What you have to do ▸
The lines to copy are those with "bmesh" in them. Pull each one from the entries below.

Records for this exercise ▸
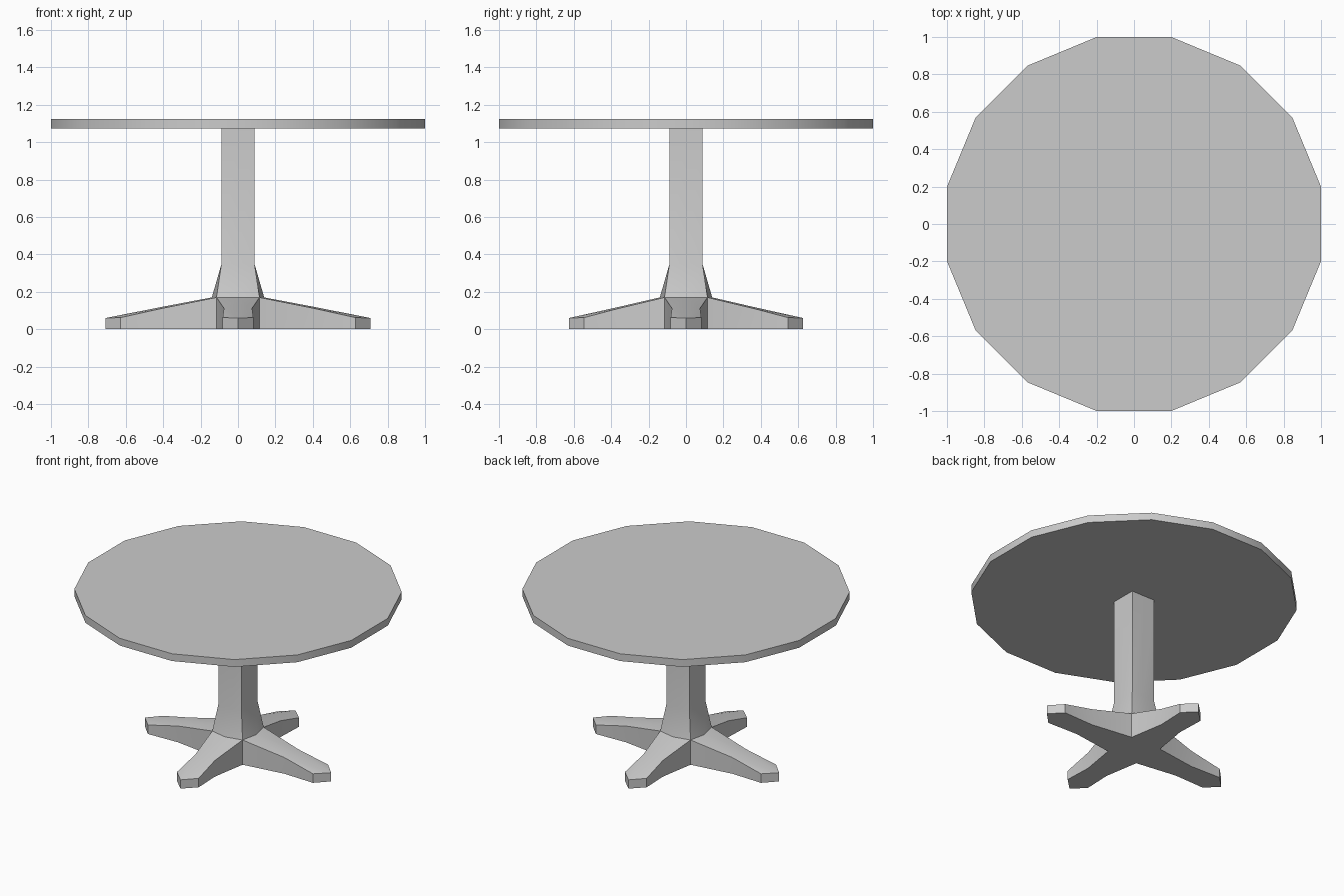
import bpy, bmesh, math
from mathutils import Matrix, Vector

if "Cube" in bpy.data.objects:
    bpy.data.objects.remove(bpy.data.objects["Cube"])


def finish(name, bm):
    bmesh.ops.remove_doubles(bm, verts=bm.verts, dist=0.0005)
    bmesh.ops.recalc_face_normals(bm, faces=bm.faces)
    mesh = bpy.data.meshes.new(name)
    bm.to_mesh(mesh)
    bm.free()
    obj = bpy.data.objects.new(name, mesh)
    bpy.context.collection.objects.link(obj)
    bpy.ops.object.select_all(action='DESELECT')
    obj.select_set(True)
    bpy.context.view_layer.objects.active = obj
    bpy.ops.object.shade_smooth_by_angle(angle=math.radians(30))
    return obj


# Round top: sixteen-sided disc with flat sides facing the axes
bm = bmesh.new()
r = 1 / math.cos(math.pi / 16)
bmesh.ops.create_cone(bm, cap_ends=True, segments=16, radius1=r, radius2=r, depth=0.05,
                      matrix=Matrix.Translation((0, 0, 1.098)) @ Matrix.Rotation(math.pi / 16, 4, 'Z'))
finish("table_top", bm)

# Square column that flares out above the feet; rings are (corner, middle of side, z)
bm = bmesh.new()
rings = []
for c, m, z in [(0.115, 0.14, 0.17), (0.088, 0.088, 0.35), (0.088, 0.088, 1.073)]:
    ring = []
    for k in range(4):
        rot = Matrix.Rotation(k * math.pi / 2, 3, 'Z')
        ring += [bm.verts.new(rot @ Vector(p)) for p in ((m, 0, z), (c, c, z))]
    rings.append(ring)
for lo, hi in zip(rings, rings[1:]):
    for i in range(8):
        j = (i + 1) % 8
        bm.faces.new((lo[i], lo[j], hi[j], hi[i]))
finish("column", bm)

# Four-legged foot: tapered arms with pointed ends, side arms longer than front and back
bm = bmesh.new()
floor = []
for k in range(4):
    L = (0.708, 0.625)[k % 2]
    rot = Matrix.Rotation(k * math.pi / 2, 3, 'Z')
    mid = L * 0.57
    half = [(0.115, 0.115, 0.17), (mid, 0.075, 0.112), (L - 0.08, 0.082, 0.062)]
    outline = [(x, -y, z) for x, y, z in half] + [(L, 0, 0.06)] + half[::-1]
    top = [bm.verts.new(rot @ Vector(p)) for p in outline]
    low = [bm.verts.new(rot @ Vector((x, y, 0))) for x, y, z in outline]
    root = bm.verts.new(rot @ Vector((0.14, 0, 0.17)))
    ridge = bm.verts.new(rot @ Vector((mid, 0, 0.12)))
    for i in range(6):
        bm.faces.new((low[i], low[i + 1], top[i + 1], top[i]))
    for a, b, c in ((0, 1, 2), (6, 5, 4)):
        bm.faces.new((root, top[a], top[b], ridge))
        bm.faces.new((ridge, top[b], top[3]))
        bm.faces.new((top[b], top[c], top[3]))
    floor += low[:-1]
    low[-1].co = low[-1].co
# Underside: one flat cross, sharing the inner corners between neighbouring arms
bm.faces.new(floor)
finish("foot", bm)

Written solution ▸
import bpy, bmesh, math
    bmesh.ops.remove_doubles(bm, verts=bm.verts, dist=0.0005)
    bmesh.ops.recalc_face_normals(bm, faces=bm.faces)
bm = bmesh.new()
bmesh.ops.create_cone(bm, cap_ends=True, segments=16, radius1=r, radius2=r, depth=0.05,
bm = bmesh.new()
bm = bmesh.new()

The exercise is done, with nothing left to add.